News: The House Judiciary Committee has taken its contempt of Congress fight to civil court, setting the stage for a legal battle that could redefine executive and congressional power.
By Brian Beutler / The Media Consortium / April 24, 2008
Overshadowed by a heated presidential-election battle and daily news of a sinking economy, a lawsuit that could change the shape of governmental power is making its way through U.S. District Court in Washington, D.C. The suit challenges the Bush administration’s attempt to flout contempt of Congress charges against one current and one former White House aide. Its outcome could limit the scope of presidential power by providing Congress the means to investigate the inner workings of the executive branch without having to rely on the Justice Department, which is part of the executive branch.
Attorney General Michael Mukasey recently blocked the Justice Department from prosecuting criminal contempt of Congress citations approved in February by the House of Representatives against White House chief of staff Josh Bolten and former White House counsel Harriet Miers. The two Bush aides, acting on White House orders, had refused to provide the House Judiciary Committee with testimony and documents regarding the firings of nine U.S. attorneys by the Justice Department under the watch of then-Attorney General Alberto Gonzales.
In Early April, the committee filed a suit in civil court. Many within the progressive blogosphere have grown frustrated with Democrats on Capitol Hill for not resurrecting a practice known as “inherent contempt”-an arcane authority that allows Congress to prosecute contempt internally and that could, in theory, result in the arrest and incarceration of both Miers and Bolten by the House sergeant at arms.
“There is something of a sense that it is not productive for Congress to use its inherent contempt power,” explained Mark Agrast, a constitutional law expert and senior fellow at the Center for American Progress. “It’s just too unwieldy and too untried to be used in the modern era.”

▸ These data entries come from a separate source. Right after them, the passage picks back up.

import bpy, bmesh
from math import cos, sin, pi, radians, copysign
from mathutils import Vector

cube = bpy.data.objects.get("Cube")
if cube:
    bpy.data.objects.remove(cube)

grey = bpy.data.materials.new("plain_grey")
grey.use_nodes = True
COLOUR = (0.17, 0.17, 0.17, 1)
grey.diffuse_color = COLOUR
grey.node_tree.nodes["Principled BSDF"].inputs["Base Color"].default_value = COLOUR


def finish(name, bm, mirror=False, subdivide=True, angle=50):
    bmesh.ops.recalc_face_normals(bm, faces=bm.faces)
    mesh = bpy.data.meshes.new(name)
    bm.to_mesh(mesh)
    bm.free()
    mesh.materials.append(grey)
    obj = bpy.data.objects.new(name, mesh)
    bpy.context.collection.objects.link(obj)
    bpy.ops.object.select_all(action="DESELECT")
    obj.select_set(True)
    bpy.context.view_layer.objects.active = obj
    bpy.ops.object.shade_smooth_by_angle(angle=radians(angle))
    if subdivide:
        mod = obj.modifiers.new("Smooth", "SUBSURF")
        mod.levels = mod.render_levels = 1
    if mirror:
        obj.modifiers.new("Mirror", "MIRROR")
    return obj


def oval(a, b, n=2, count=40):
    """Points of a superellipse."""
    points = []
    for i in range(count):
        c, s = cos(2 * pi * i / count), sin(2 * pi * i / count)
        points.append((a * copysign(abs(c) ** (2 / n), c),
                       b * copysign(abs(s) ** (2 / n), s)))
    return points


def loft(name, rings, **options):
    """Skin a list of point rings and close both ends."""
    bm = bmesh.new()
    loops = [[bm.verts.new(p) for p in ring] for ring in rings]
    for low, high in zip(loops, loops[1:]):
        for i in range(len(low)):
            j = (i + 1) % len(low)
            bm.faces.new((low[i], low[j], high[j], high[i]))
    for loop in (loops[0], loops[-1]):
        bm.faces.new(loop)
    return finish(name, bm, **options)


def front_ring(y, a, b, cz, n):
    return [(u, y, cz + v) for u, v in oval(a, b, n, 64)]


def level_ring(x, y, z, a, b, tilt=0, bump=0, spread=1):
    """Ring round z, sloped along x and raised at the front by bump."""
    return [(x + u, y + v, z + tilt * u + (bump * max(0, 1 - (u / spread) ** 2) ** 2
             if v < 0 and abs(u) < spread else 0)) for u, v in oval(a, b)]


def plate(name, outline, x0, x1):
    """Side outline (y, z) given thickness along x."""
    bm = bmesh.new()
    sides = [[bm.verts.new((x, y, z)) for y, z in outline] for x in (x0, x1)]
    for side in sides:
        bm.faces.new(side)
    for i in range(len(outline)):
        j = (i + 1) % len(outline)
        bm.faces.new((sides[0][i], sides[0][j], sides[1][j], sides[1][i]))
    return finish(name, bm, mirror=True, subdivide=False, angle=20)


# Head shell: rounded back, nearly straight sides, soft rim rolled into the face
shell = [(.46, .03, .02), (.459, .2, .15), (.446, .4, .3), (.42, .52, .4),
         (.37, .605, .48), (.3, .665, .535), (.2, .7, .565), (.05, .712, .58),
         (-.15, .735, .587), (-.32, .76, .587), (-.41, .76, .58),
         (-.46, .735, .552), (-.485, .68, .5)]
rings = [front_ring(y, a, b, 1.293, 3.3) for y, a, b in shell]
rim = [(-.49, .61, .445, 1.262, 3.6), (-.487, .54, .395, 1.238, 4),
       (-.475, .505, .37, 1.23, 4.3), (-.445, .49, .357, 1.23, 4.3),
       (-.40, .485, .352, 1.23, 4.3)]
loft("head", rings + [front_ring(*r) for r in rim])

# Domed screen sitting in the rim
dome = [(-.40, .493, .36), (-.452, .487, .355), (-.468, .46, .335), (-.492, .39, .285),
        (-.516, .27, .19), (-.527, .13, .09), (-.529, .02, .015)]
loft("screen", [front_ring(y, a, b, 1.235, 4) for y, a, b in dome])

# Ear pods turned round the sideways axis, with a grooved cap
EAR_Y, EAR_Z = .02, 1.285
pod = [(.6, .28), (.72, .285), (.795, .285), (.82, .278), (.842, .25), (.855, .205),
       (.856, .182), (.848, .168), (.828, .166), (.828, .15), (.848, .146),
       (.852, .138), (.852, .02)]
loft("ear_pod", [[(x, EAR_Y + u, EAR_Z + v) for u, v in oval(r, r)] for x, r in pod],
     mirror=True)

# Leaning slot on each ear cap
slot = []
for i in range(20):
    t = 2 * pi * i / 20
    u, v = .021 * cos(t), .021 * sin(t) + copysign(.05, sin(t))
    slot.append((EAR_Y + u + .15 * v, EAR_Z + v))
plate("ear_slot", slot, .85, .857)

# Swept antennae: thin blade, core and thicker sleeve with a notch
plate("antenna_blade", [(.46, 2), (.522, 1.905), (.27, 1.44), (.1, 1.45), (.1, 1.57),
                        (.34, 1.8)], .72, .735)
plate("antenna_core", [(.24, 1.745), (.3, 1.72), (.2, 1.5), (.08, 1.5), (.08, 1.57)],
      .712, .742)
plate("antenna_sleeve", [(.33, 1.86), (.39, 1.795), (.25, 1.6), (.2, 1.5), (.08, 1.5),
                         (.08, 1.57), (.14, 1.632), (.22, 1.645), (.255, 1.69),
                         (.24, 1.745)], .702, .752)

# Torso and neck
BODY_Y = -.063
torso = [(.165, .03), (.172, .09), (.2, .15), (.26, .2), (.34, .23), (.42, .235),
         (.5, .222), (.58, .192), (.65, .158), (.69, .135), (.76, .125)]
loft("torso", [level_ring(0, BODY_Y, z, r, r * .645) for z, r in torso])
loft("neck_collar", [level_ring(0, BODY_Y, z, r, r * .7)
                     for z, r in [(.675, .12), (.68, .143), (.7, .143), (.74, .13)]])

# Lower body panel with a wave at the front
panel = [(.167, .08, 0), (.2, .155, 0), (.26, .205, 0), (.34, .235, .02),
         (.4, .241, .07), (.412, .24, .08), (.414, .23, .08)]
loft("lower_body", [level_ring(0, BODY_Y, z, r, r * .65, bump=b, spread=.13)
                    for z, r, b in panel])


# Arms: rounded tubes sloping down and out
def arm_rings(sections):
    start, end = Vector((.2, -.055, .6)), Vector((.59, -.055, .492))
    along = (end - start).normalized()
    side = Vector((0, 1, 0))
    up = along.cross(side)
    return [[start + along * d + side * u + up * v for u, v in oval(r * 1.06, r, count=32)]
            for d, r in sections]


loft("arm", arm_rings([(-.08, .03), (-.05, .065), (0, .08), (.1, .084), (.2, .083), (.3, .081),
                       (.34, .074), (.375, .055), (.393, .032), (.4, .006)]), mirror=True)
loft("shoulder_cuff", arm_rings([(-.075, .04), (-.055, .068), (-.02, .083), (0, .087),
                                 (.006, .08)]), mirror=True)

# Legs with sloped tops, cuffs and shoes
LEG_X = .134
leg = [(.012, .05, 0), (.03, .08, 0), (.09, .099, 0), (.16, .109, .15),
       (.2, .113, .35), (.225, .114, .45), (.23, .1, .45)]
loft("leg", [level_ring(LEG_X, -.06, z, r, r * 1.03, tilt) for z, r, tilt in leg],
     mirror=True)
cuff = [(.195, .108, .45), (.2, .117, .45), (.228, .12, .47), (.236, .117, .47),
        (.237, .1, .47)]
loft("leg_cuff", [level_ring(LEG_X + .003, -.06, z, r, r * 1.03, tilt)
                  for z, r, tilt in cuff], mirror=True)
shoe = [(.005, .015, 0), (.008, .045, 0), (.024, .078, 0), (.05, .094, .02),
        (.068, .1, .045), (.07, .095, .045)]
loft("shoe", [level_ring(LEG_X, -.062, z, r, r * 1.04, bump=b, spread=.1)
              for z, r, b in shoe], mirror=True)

In fact, in the motion currently before the district court, the Judiciary Committee dispensed with that option, contending that if it invoked its inherent power, the House would ultimately find itself arguing the contempt issue before the same court, but at a much later date.
The well-publicized, and apparently political, firings of nine federal prosecutors set off a firestorm of controversy in early 2007, prompting months-long investigations by both congressional bodies-investigations the White House has done its best to thwart. In June, when the House Judiciary Committee subpoenaed Bolten and Miers, the White House claimed a sweeping executive privilege and barred the two from complying. The House responded in kind, voting on February 14 to pursue criminal contempt charges against the aides-a move that White House spokesperson Dana Perino termed “a partisan, futile act”, and one, she said, that the Justice Department would not enforce.
The administration was true to its word: Jeffrey Taylor, U.S. attorney for the District of Columbia, acted on the orders of the very White House that appointed him and refused to take up the case.
“This is a surprising obstruction of the process by [the administration],” said Jonathan Turley, an authority on constitutional criminal procedure and a law professor at George Washington University. “Many constitutional experts, including myself, have concluded that the Congress clearly has the better position. The White House has clearly overextended the scope of executive privilege.”
The Judiciary Committee is seeking a fairly narrow ruling from Judge Bates-one that would compel Miers to attend hearings before the committee, and order both Miers and Bolten to divulge the nature (though perhaps not the contents) of a bundle of undisclosed documents over which the White House is claiming executive privilege. But the civil filing is a legal maneuver without precedent, and therein lies the possibility that the White House could prevail despite what experts view as a weak legal standing. Last year, however, as the contempt proceedings were just kicking off, the nonpartisan Congressional Research Service released a report that suggested a civil suit could move forward. “[T]here is a likelihood that a reviewing court will find no legal impediment to seeking civil enforcement of subpoenas or other committee orders,” the CRS found.
“The problem with going to court is that you risk a negative precedent,” explained Turley. And it’s a risk for both sides. On one level, Bates could simply decide that Congress has no standing to pursue the enforcement of contempt citations in a civil court, setting a precedent that could close the civil court avenue to Congress permanently. But if he doesn’t throw the case out altogether, and instead issues a ruling on the merits of the case, his decision will almost certainly be appealed to the Circuit Court for the District of Columbia by the losing side, a process that could take the case to the Supreme Court.
“If the court agrees [with Congress], I suspect the White House will file an appeal [based] on the calendar-not the issue,” said Turley. “I doubt Mukasey and the DOJ believe they have a case, but [the administration will be] simply trying to run out the clock.” Judge Bates has scheduled arguments to begin in the case on June 23.
If the case is not settled by the time this session of Congress ends in December, the defendants could plausibly contend that the subpoenas have expired and that the matter should be closed, or at least must be readdressed from the start when the new Congress is seated (and a new White House has been staffed) in January 2009. In that case, not only will that let the Bush administration largely off the hook; it will also leave the question of the legitimate scope of executive privilege unresolved. [For the original article, go here to Mother Jones.]
Brian Beutler is the Washington correspondent for the Media Consortium, a network of progressive media organizations, including Mother Jones.